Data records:
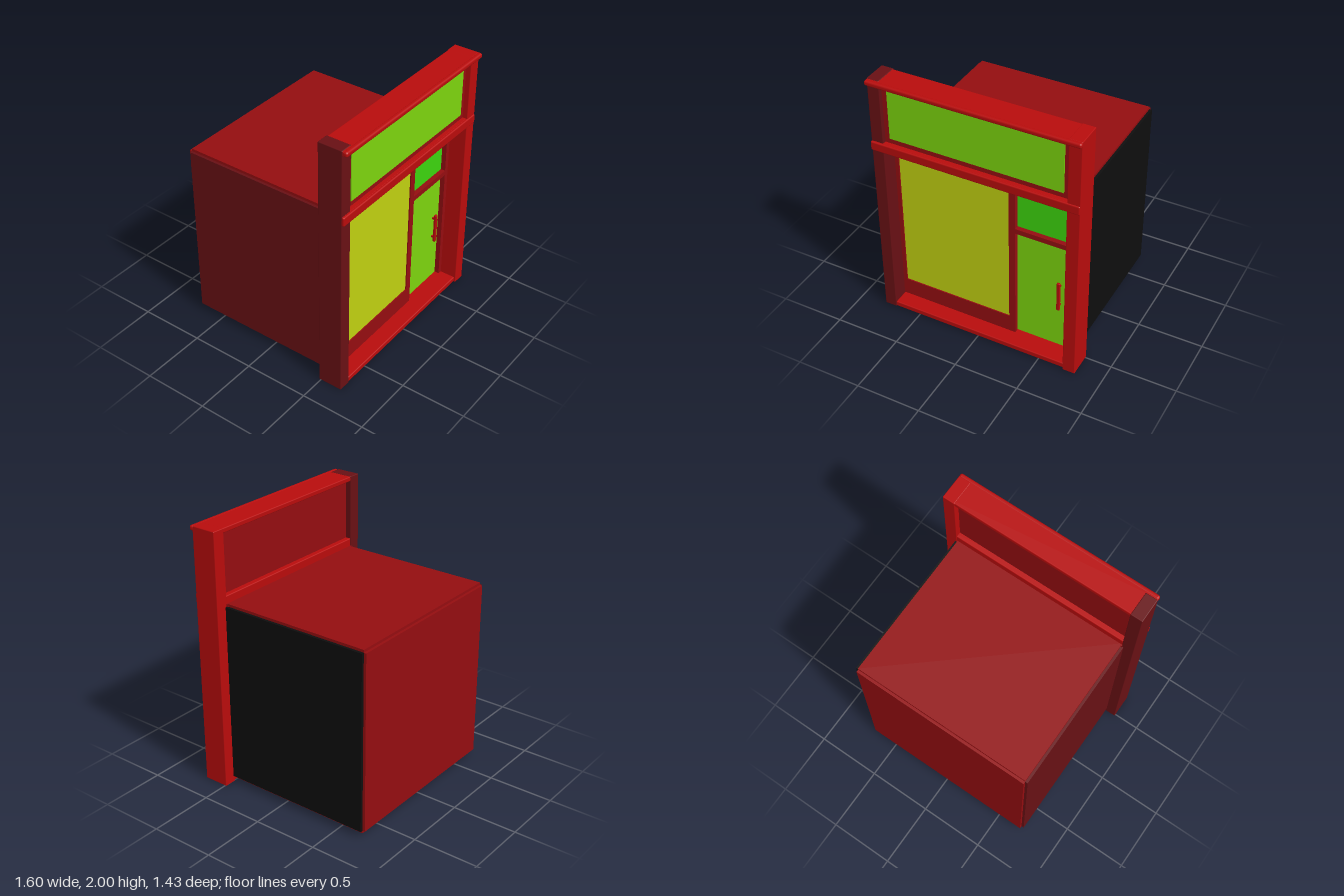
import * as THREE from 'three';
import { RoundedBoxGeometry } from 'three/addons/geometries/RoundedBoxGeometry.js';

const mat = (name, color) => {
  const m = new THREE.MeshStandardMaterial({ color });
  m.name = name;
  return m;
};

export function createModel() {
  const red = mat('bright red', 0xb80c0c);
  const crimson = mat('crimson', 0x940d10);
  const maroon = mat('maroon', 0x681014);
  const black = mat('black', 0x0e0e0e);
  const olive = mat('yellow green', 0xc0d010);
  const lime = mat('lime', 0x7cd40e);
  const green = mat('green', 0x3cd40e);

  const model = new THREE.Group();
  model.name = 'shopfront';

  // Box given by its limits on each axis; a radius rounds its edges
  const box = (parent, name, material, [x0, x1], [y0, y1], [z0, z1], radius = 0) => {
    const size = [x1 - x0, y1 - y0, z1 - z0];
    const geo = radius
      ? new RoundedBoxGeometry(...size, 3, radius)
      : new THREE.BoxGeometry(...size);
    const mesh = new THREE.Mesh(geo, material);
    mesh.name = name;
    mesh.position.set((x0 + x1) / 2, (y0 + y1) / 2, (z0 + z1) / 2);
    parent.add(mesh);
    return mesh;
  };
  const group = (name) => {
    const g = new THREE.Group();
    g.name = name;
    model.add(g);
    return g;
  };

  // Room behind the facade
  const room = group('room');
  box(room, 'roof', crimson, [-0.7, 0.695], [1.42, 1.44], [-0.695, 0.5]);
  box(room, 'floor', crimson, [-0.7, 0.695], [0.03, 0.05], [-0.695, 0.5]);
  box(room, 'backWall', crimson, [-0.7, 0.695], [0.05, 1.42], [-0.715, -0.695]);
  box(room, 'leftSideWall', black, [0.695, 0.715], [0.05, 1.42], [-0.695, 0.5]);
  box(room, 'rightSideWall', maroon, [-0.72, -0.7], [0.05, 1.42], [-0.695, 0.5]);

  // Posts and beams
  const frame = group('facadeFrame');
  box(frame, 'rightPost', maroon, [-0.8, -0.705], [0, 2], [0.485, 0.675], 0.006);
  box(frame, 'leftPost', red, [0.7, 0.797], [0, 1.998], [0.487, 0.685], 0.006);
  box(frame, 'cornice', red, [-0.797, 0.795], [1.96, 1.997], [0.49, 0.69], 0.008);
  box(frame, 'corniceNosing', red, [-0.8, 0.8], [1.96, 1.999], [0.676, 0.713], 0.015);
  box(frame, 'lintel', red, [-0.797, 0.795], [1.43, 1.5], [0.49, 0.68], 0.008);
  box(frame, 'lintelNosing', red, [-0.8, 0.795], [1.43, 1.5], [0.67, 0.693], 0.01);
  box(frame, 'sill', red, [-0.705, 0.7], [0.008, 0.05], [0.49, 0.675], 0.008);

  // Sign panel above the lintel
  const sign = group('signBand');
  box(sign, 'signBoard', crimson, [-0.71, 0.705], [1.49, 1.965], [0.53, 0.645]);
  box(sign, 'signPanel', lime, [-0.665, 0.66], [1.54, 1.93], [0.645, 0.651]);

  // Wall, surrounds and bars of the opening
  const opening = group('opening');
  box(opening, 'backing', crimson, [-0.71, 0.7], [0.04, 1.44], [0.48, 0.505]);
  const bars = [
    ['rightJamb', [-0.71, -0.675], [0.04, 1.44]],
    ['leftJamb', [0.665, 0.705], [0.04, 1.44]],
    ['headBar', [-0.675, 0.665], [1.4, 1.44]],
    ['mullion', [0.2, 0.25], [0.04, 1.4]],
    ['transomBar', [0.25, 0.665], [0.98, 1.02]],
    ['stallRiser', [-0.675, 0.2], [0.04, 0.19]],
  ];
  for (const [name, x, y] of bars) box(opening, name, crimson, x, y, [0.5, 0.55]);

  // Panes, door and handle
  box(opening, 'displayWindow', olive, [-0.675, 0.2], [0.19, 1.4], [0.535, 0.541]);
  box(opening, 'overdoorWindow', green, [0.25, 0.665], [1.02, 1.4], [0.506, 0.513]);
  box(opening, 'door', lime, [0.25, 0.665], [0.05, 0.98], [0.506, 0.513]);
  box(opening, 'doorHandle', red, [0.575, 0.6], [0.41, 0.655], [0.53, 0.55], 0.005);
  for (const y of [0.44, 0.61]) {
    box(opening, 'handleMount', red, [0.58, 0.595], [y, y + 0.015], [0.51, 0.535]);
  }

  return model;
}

WHAT IS EXPECTED:
From the records above, copy each line that contains the word "crimson".

ANSWER AREA:
  const crimson = mat('crimson', 0x940d10);
  box(room, 'roof', crimson, [-0.7, 0.695], [1.42, 1.44], [-0.695, 0.5]);
  box(room, 'floor', crimson, [-0.7, 0.695], [0.03, 0.05], [-0.695, 0.5]);
  box(room, 'backWall', crimson, [-0.7, 0.695], [0.05, 1.42], [-0.715, -0.695]);
  box(sign, 'signBoard', crimson, [-0.71, 0.705], [1.49, 1.965], [0.53, 0.645]);
  box(opening, 'backing', crimson, [-0.71, 0.7], [0.04, 1.44], [0.48, 0.505]);
  for (const [name, x, y] of bars) box(opening, name, crimson, x, y, [0.5, 0.55]);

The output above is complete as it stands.